For wood shingles, unpainted cedar or redwood may be preferred. Plastic and metal sidings are trimmed with special accessory strips of the same material. Fiber-cement siding may be trimmed either with wood or with Þ ber-cement boards made for the purpose.A high-appearance grade of pine is usually chosen for wood trim boards. Traditionally, the boards are back primed before installation with the application of a prime coat of paint on the back side. This helps to reduce cupping and other distortions of the trim boards with changes of humidity. Fully preprimed trim boards are also available at most lumberyards. Many historical styles require trim that is ornamentally shaped.
The shaping generally takes place at a mill, so that the trim pieces come to the site ready to install As appearance grades of lumber have become more costly, substitutes have been introduced to the market, including boards made of high-density plastic foams, wood composites of various kinds, and lumber that has been cut into short pieces to eliminate knots, then reassembled end to end with Þ nger joints and glue. These products tend to be more consistently straight and free of defects than natural, solid lumber. Some of them are not only produced as ß at boards, but also molded to imitate traditional trim. They must be painted and are not suitable for transparent Þ nishes. Many are also available pre-primed or preÞ nished.
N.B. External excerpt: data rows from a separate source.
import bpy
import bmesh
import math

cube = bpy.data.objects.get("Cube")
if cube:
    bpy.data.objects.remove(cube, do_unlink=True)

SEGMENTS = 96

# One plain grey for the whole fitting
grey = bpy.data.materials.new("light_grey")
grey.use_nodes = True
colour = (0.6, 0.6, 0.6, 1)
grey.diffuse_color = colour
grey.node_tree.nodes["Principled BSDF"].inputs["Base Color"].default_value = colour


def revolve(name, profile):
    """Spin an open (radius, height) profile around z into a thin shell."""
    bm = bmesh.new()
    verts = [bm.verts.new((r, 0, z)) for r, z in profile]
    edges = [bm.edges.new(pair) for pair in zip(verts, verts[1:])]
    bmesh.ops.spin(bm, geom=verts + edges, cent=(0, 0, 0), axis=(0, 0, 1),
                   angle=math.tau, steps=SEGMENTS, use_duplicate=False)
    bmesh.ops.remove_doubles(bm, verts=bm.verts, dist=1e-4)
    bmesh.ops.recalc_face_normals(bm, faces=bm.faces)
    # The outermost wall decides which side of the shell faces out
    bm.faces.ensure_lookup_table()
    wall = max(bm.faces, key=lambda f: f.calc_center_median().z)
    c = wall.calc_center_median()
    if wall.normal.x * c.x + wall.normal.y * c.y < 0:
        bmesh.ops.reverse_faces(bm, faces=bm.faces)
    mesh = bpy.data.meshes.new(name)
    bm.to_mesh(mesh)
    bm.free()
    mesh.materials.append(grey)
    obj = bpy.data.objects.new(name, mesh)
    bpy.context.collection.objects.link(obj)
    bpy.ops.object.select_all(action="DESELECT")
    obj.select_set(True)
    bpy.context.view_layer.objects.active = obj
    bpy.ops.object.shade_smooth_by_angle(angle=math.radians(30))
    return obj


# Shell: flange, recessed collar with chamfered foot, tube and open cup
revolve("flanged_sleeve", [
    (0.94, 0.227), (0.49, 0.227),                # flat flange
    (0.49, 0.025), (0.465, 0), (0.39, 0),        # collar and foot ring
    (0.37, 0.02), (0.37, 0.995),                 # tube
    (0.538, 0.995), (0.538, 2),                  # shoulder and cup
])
Wood is widely used outdoors for porches, decks, stairs, stoops, and retaining walls . Decay-resistant heartwoods, wood that is pressure treated with preservatives, and moisture-resistant wood/plastic composite planks are suitable for these exposed uses. If nondurable woods are used, they will soon decay at the joints, where water is trapped and held by capillary action. Fasteners must be hot-dip galvanized or stainless steel to avoid corrosion. Wood decking that is exposed to the weather should always have open, spaced joints to allow for drainage of water through the deck and for expansion and contraction of the decking. Plastic composite planks are durable and attractive, although some are not as strong or stiff as wood, and may require more closely spaced joists for support.
Sealing Exterior Joints:
After the completion of exterior carpentry work, exposed gaps between siding, trim, frames of doors and windows, and other exterior materials are sealed with joint sealant to protect against the entry of water. Exterior sealants must have good adhesion to the materials being sealed, remain permanently ß exible, and be unaffected by exposure to sunlight. Paintable sealants can be installed before nish painting and then painted over to match adjacent surfaces. Other sealants, such as most silicones, cannot hold paint. These are selected from a range of available premixed colors and then applied after Þ nish painting. Sealant materials and sealant joint design are discussed in detail.
Exterior Painting, Finish Grading, and Landscaping:
The Þ nal steps in Þ nishing the exterior of a light frame building are painting or staining of exposed wood surfaces; Þ nish grading of the ground around the building; installation of paving for drives, walkways, and terraces; and seeding and planting of landscape materials. By the time these operations take place, interior finishing operations are also usually well underway, having begun as soon as the roofing, sheathing, windows, and doors were in place.